--Originally published at Rudy's Corner
This will be my list of the 30 out of the 97 that I felt most identified, if you want to read all 97 here is the link of the book.
So, let’s begin
1) Don’t put your resume ahead of the requirements
This first one is kinda obvious (most of them are tbh) but not really. The important thing to underline here is that it is more important to use the technology that fits better the user, even if it is not the most challenging, it is better to have something that works perfectly done with an “easy” technology that doesn’t look that good on your resume, than something complicated that looks “pretty” on your resume.
At the end of the day, it is way better for your career to have happy costumers, than an “impressive” CV. I mean, if you have happy costumers, they might tell their friends about you, and before you know it, you have more work and a better reputation.
2) Chances are, your biggest problem isn’t technical
It is very easy to blame the technical aspect when a project fails, buuuuuut in most cases it didn’t fail because of it, it failed because of the people that were involved in such project. Because, well, people are what make the project and if you can’t communicate with the ones that are not performing as well as the others, then your project will probably fail.

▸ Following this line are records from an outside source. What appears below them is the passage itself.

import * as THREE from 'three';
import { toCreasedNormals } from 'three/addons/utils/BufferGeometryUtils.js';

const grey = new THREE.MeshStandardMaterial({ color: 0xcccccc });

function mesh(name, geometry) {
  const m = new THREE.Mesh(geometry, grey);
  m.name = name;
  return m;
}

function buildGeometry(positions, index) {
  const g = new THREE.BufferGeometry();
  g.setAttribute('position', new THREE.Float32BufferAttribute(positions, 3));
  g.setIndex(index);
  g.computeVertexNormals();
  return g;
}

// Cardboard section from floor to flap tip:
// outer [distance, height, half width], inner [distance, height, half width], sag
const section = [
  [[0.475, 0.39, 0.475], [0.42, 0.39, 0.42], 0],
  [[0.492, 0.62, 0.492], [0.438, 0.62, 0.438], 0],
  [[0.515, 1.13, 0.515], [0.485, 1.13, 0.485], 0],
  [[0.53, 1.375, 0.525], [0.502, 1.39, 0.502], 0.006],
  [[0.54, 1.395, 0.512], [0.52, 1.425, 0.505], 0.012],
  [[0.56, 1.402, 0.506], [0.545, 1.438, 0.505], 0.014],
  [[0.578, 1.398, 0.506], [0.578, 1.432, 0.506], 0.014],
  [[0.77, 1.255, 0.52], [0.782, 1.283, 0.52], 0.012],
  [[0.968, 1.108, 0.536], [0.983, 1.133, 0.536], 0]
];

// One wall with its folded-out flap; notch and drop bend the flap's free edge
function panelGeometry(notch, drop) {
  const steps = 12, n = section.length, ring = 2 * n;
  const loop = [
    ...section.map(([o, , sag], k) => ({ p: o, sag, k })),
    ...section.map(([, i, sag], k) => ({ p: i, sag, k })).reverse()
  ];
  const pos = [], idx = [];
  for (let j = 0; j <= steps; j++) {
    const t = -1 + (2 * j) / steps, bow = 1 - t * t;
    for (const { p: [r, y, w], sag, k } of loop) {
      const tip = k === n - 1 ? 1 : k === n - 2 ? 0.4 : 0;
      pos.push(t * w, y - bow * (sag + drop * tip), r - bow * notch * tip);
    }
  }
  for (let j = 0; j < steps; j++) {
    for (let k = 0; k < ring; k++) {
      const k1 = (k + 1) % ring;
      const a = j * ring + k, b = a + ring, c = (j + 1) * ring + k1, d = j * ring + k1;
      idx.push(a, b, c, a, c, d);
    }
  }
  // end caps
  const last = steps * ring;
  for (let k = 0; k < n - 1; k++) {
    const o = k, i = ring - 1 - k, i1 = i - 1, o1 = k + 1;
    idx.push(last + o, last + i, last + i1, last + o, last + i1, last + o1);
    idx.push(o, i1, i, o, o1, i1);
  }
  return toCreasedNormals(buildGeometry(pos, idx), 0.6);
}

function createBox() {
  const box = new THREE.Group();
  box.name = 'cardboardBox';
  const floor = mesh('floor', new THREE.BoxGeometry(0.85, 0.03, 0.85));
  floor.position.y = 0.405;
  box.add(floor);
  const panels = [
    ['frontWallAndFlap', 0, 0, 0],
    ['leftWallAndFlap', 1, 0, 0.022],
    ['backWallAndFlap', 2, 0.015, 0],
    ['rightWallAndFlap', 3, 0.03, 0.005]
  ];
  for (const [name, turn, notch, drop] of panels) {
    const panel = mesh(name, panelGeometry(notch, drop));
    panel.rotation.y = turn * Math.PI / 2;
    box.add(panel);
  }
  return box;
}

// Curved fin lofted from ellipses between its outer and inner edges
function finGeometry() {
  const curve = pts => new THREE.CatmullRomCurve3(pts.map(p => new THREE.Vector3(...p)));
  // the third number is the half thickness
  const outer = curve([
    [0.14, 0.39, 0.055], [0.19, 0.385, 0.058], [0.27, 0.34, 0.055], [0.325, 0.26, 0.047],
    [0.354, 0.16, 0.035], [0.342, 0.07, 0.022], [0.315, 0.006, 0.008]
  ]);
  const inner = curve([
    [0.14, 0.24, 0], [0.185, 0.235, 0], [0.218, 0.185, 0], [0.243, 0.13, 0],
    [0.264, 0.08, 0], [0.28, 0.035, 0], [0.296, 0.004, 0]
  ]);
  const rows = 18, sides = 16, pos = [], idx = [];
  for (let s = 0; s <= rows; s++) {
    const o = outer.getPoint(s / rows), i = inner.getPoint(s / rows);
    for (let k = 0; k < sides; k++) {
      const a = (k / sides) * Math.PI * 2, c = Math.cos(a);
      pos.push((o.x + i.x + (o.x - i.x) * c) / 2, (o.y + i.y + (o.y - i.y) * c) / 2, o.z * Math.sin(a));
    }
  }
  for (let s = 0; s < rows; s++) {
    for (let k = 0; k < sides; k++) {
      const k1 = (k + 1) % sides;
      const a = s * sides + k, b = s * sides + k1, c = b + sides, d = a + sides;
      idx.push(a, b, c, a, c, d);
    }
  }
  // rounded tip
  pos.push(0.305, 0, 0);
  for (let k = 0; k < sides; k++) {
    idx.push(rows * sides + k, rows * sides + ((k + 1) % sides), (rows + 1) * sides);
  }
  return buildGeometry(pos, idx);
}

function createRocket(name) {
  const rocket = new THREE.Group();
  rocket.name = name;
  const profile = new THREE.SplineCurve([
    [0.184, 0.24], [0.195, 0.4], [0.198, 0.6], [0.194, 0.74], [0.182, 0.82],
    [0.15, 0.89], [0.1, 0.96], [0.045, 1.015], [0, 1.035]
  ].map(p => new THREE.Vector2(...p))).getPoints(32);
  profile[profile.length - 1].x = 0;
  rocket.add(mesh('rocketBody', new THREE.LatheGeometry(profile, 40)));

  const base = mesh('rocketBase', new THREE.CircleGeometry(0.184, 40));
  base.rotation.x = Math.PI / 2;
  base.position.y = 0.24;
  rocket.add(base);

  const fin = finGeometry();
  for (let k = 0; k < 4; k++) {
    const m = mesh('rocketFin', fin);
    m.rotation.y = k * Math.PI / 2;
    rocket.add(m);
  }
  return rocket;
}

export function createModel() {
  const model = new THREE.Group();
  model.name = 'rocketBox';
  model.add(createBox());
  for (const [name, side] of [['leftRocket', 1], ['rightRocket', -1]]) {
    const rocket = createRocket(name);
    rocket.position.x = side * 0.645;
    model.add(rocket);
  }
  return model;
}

Conversations are key, and that’s what I’ll talk about next.
3) Communication is king; clarity and leadership its humble servants
To have a good communication between the Software Architect and the Developers, the first thing to do is be there, with them, don’t sit on top of the tower, as if you were more than them. Next, you will need to use clarity